     amd - automatically mount file systems

     amd [-nprv] [-a mount_point] [-c duration] [-d domain] [-k kernel-arch]
         [-l logfile] [-t interval.interval] [-w interval] [-x log-option]
         [-y YP-domain] [-C cluster-name] [-D option] [directory mapname
         [-map-options]] ...

     amd is a daemon that automatically mounts filesystems whenever a file or
     directory within that filesystem is accessed.  Filesystems are automati-
     cally unmounted when they appear to be quiescent.

     amd operates by attaching itself as an NFS server to each of the speci-
     fied directories.  Lookups within the specified directories are handled
     by amd, which uses the map defined by mapname to determine how to resolve
     the lookup.  Generally, this will be a host name, some filesystem infor-
     mation and some mount options for the given filesystem.

     The options are as follows:

     -a temporary-directory
             Specify an alternative location for the real mount points.  The
             default is /a.

     -c duration
             Specify a duration, in seconds, that a looked up name remains
             cached when not in use.  The default is 5 minutes.

     -d domain
             Specify the local domain name.  If this option is not given the
             domain name is determined from the hostname.

     -k kernel-arch
             Specifies the kernel architecture.  This is used solely to set
             the ${karch} selector.

     -l logfile
             Specify a logfile in which to record mount and unmount events.
             If logfile is the string syslog, the log messages will be sent to
             the system log daemon by syslog(3).

     -n      Normalize hostnames.  The name referred to by ${rhost} is normal-
             ized relative to the host database before being used.  The effect
             is to translate aliases into ``official'' names.

     -p      Print PID.  Outputs the process ID of amd to standard output
             where it can be saved into a file.

     -r      Restart existing mounts.  amd will scan the mount file table to
             determine which filesystems are currently mounted.  Whenever one
             of these would have been auto-mounted, amd inherits it.

     -t interval.interval
             Specify the interval, in tenths of a second, between NFS/RPC/UDP
             retries.  The default is 0.8 seconds.  The second value alters
             the retransmit counter.  Useful defaults are supplied if either
             or both values are missing.

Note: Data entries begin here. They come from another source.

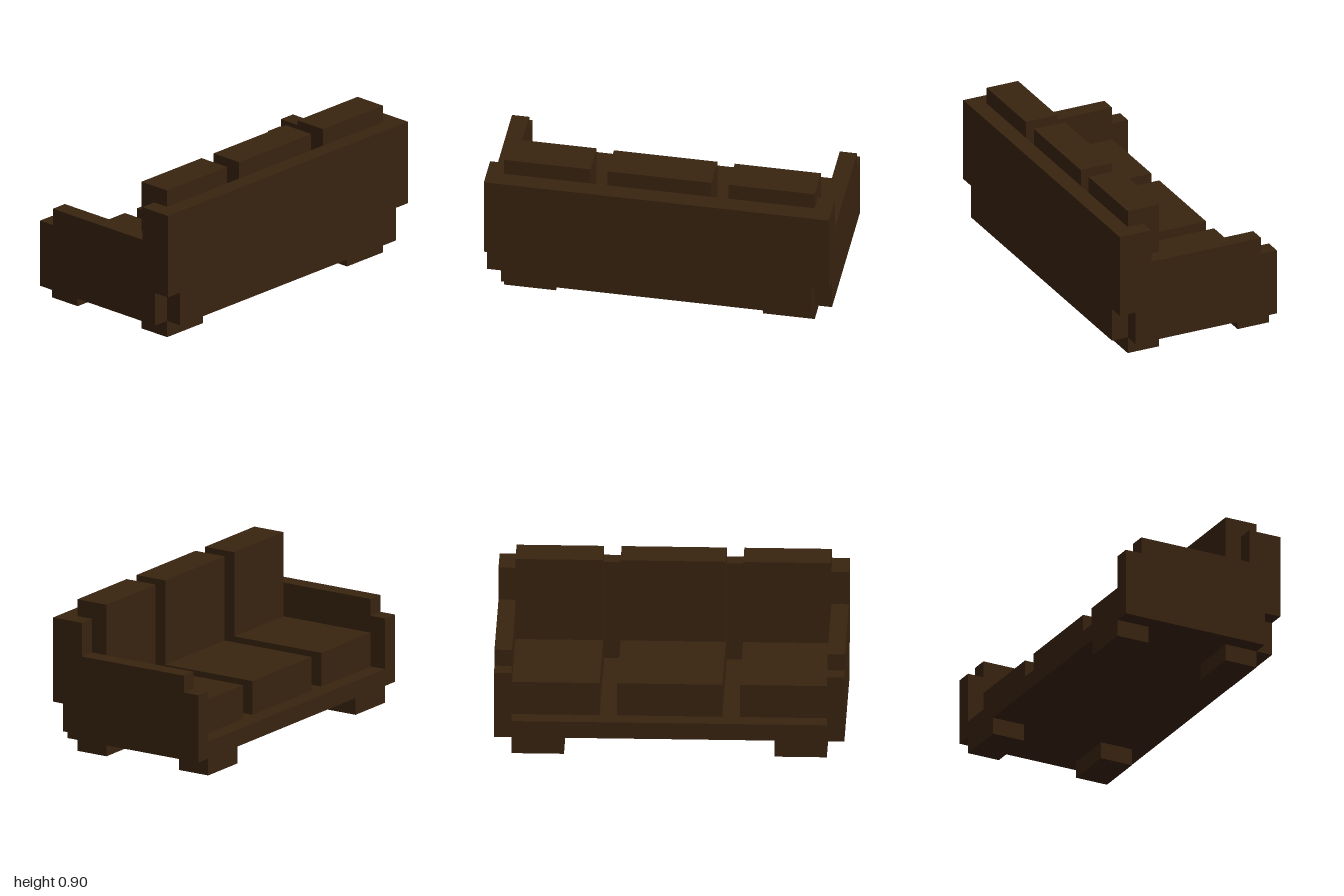
import * as THREE from 'three';

export function createModel() {
  const sofa = new THREE.Group();
  sofa.name = 'sofa';
  const brown = new THREE.MeshStandardMaterial({ color: 0x38230f });
  brown.name = 'dark brown';

  // Box given by its min and max along each axis
  function box(name, [x0, x1], [y0, y1], [z0, z1]) {
    const mesh = new THREE.Mesh(new THREE.BoxGeometry(x1 - x0, y1 - y0, z1 - z0), brown);
    mesh.position.set((x0 + x1) / 2, (y0 + y1) / 2, (z0 + z1) / 2);
    mesh.name = name;
    sofa.add(mesh);
  }

  // Frame: the seat faces -x
  box('seatBase', [-0.5, 0.4], [0.1, 0.2], [-0.9, 0.9]);
  box('backrest', [0.4, 0.5], [0.1, 0.8], [-0.9, 0.9]);

  // Stepped armrests with a raised back post and a notch at the lower back corner
  const armProfile = new THREE.Shape([
    [-0.5, 0.1], [0.4, 0.1], [0.4, 0.3], [0.5, 0.3], [0.5, 0.8],
    [0.3, 0.8], [0.3, 0.6], [-0.4, 0.6], [-0.4, 0.5], [-0.5, 0.5],
  ].map(([x, y]) => new THREE.Vector2(x, y)));
  const armGeometry = new THREE.ExtrudeGeometry(armProfile, { depth: 0.1, bevelEnabled: false });
  for (const [name, z] of [['leftArmrest', 0.9], ['rightArmrest', -1]]) {
    const arm = new THREE.Mesh(armGeometry, brown);
    arm.position.z = z;
    arm.name = name;
    sofa.add(arm);
  }

  // Three seat cushions and three back cushions
  for (const span of [[-0.9, -0.4], [-0.3, 0.3], [0.4, 0.9]]) {
    box('seatCushion', [-0.4, 0.2], [0.2, 0.4], span);
    box('backCushion', [0.2, 0.4], [0.2, 0.9], span);
  }

  // Four block legs
  for (const xs of [[-0.5, -0.3], [0.2, 0.4]]) {
    for (const zs of [[-0.9, -0.6], [0.6, 0.9]]) box('leg', xs, [0, 0.1], zs);
  }

  return sofa;
}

     -v      Version.  Displays version and configuration information on stan-
             dard error.

     -w interval
             Specify an interval, in seconds, between attempts to dismount
             filesystems that have exceeded their cached times.  The default
             is 2 minutes.

     -y domain
             Specify an alternative NIS domain from which to fetch the NIS
             maps.  The default is the system domain name.  This option is ig-
             nored if NIS support is not available.

     -x options
             Specify run-time logging options.  The options are a comma sepa-
             rated list chosen from: fatal, error, user, warn, info, map,
             stats, all.

     -D option
             Select from a variety of debug options.  Prefixing an option with
             the string ``no'' reverses the effect of that option.  Options
             are cumulative.  The most useful option is all.

     Since -D is only used for debugging, other options are not documented
     here: the current supported set of options is listed by the -v option and
     a fuller description is available in the program source.

     /a    directory under which filesystems are dynamically mounted

     hostname(1), amq(8), mount(8), umount(8)

     Amd - The 4.4 BSD Automounter, available by running ``info amd''

     The amd utility first appeared in 4.4BSD.

     Jan-Simon Pendry <jspATdoc.uk>, Department of Computing, Imperial
     College, London, UK.

     Some care may be required when creating a mount map.

     Symbolic links on an NFS filesystem can be incredibly inefficient.  In
     most implementations of NFS, their interpolations are not cached by the
     kernel and each time a symbolic link is encountered during a lookuppn
     translation it costs an RPC call to the NFS server.  A large improvement
     in real-time performance could be gained by adding a cache somewhere.
     Replacing symlink(2) with a suitable incarnation of the auto-mounter re-
     sults in a large real-time speedup, but also causes a large number of
     process context switches.

     A weird imagination is most useful to gain full advantage of all the fea-

OpenBSD 3.6                     April 19, 1994                               2